9. For equity purposes, will districts need to set aside funds for additional fees for F/R students?
A. We recommend districts and schools prepare budgets for this, similar to what you are doing now with other dual credit providers. Use the amount of $58/credit hour (subject to change each year) as set forth by the Council for Postsecondary Education, your anticipated number of participants, as well as some textbook fees.
10. What is the Next Gen fee?
A. The Next Gen network fee is determined on a sliding scale, based on school size and contribution to the network. In-kind contributions such as providing meeting space or presenting to Next Gen can offset the network expenses. The network fee is for professional learning to build capacity for schools and districts to design and deliver Next Gen learning experiences. Professional learning funds can be used for this purpose, including Title I funds and existing professional learning funds.
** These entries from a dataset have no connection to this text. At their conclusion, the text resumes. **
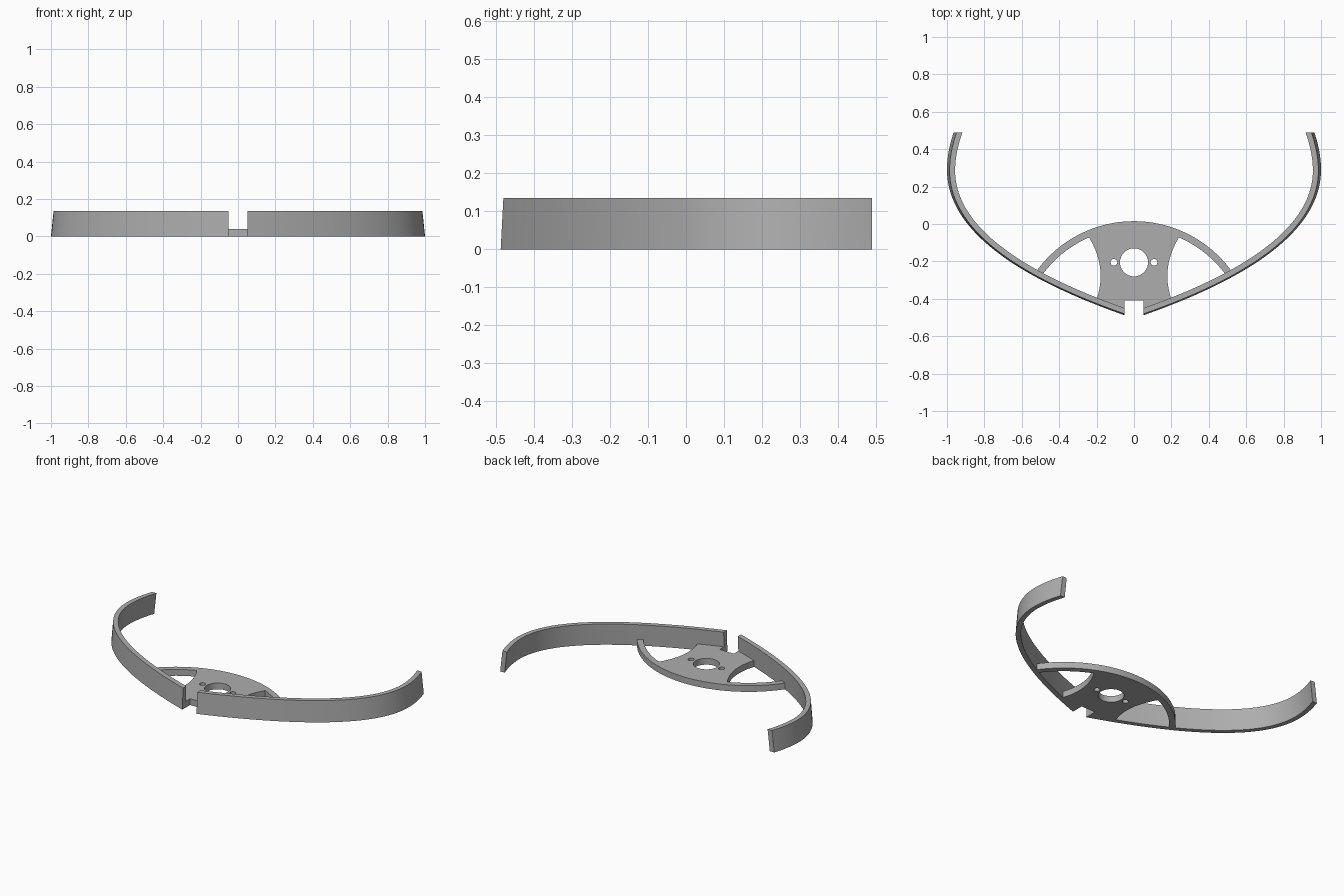
import bpy, bmesh, math
from mathutils import Vector

if "Cube" in bpy.data.objects:
    bpy.data.objects.remove(bpy.data.objects["Cube"])

grey = bpy.data.materials.new("plain grey")
grey.diffuse_color = (0.42, 0.42, 0.42, 1)
grey.use_nodes = True
grey.node_tree.nodes["Principled BSDF"].inputs["Base Color"].default_value = grey.diffuse_color

BAND_H, BAND_T, TAPER = 0.135, 0.03, 0.986
PLATE_H = 0.04


def bezier(a, b, c, t):
    s = 1 - t
    return Vector(a) * s * s + Vector(b) * 2 * s * t + Vector(c) * t * t


def finish(obj):
    obj.data.materials.clear()
    obj.data.materials.append(grey)
    bpy.ops.object.select_all(action='DESELECT')
    obj.select_set(True)
    bpy.context.view_layer.objects.active = obj
    bpy.ops.object.shade_smooth_by_angle(angle=math.radians(30))


# Curved band: outer path from the front gap round to the rear end
path = [bezier((0.05, -0.488), (1, -0.155), (1, 0.29), -0.05 + 1.05 * i / 36) for i in range(37)]
path += [bezier((1, 0.29), (1, 0.40), (0.95, 0.53), i / 10) for i in range(1, 11)]

bm = bmesh.new()
rings = []
for i, p in enumerate(path):
    d = (path[min(i + 1, len(path) - 1)] - path[max(i - 1, 0)]).normalized()
    q = p + Vector((-d.y, d.x)) * BAND_T
    rings.append([bm.verts.new((v.x * s, v.y * s, z)) for v, s, z in
                  ((p, 1, 0), (q, 1, 0), (q, TAPER, BAND_H), (p, TAPER, BAND_H))])
for a, b in zip(rings, rings[1:]):
    for k in range(4):
        bm.faces.new((a[k], b[k], b[(k + 1) % 4], a[(k + 1) % 4]))
bm.faces.new(rings[0])
bm.faces.new(rings[-1][::-1])
# Trim both ends square
for co, no in (((0.05, 0, 0), (-1, 0, 0)), ((0, 0.49, 0), (0, 1, 0))):
    bmesh.ops.bisect_plane(bm, geom=bm.verts[:] + bm.edges[:] + bm.faces[:],
                           plane_co=co, plane_no=no, clear_outer=True)
    bmesh.ops.holes_fill(bm, edges=[e for e in bm.edges if e.is_boundary], sides=0)
bmesh.ops.recalc_face_normals(bm, faces=bm.faces)
mesh = bpy.data.meshes.new("curved_band")
bm.to_mesh(mesh)
bm.free()
band = bpy.data.objects.new("curved_band", mesh)
bpy.context.collection.objects.link(band)
band.modifiers.new("mirror", 'MIRROR')
finish(band)


# Hub plate with curved arms: right half outline, then mirrored
def arc(r, x0, x1, n):
    a0, a1 = math.asin(x0 / r), math.asin(x1 / r)
    return [(r * math.sin(a0 + (a1 - a0) * i / n), -0.628 + r * math.cos(a0 + (a1 - a0) * i / n))
            for i in range(n + 1)]


half = arc(0.643, 0, 0.53, 24) + arc(0.606, 0.493, 0.24, 14)
half += [tuple(bezier((0.24, -0.072), (0.142, -0.235), (0.2, -0.402), i / 12)) for i in range(1, 13)]
half += [(0.203, -0.415), (0.05, -0.465), (0.05, -0.41)]
outline = half + [(-x, y) for x, y in half[:0:-1]]


def circle(cx, cy, r, n):
    return [(cx + r * math.cos(2 * math.pi * i / n), cy + r * math.sin(2 * math.pi * i / n))
            for i in range(n)]


loops = [outline, circle(0, -0.205, 0.075, 48)]
loops += [circle(s * 0.107, -0.205, 0.018, 20) for s in (-1, 1)]
curve = bpy.data.curves.new("hub_plate", 'CURVE')
curve.dimensions = '2D'
curve.fill_mode = 'BOTH'
curve.extrude = PLATE_H / 2
for pts in loops:
    sp = curve.splines.new('POLY')
    sp.points.add(len(pts) - 1)
    for pt, (x, y) in zip(sp.points, pts):
        pt.co = (x, y, 0, 1)
    sp.use_cyclic_u = True
plate = bpy.data.objects.new("hub_plate", curve)
plate.location.z = PLATE_H / 2
bpy.context.collection.objects.link(plate)
bpy.ops.object.select_all(action='DESELECT')
plate.select_set(True)
bpy.context.view_layer.objects.active = plate
bpy.ops.object.convert(target='MESH')
plate = bpy.context.view_layer.objects.active
# Weld the caps to the walls
bm = bmesh.new()
bm.from_mesh(plate.data)
bmesh.ops.remove_doubles(bm, verts=bm.verts, dist=0.0001)
bmesh.ops.recalc_face_normals(bm, faces=bm.faces)
bm.to_mesh(plate.data)
bm.free()
finish(plate)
Districts can also be creative in the use of educational foundations or local donors. Because this varies so widely from school to school, please reach out to us individually to determine what the specific costs would be.
11. Is the application per individual high school or for the district, on behalf of all high schools within the district?
A. Because partners are selected on a school-by-school basis, each school would need to submit a response to the RFP. If there are district-level commonalities between all of the schools (i.e. a district-level Profile of a Graduate or district-established processes for student exhibitions of work or portfolios), schools can submit artifacts that are specific to how those elements are reflected in the learning experience at their individual sites.
12. If we have three high schools apply, can all 3 high schools be chosen?
A. Yes, that is possible if all three schools meet the criteria outlined in the RFP document. A more likely scenario is that the implementation would start with one site and then spread to the others.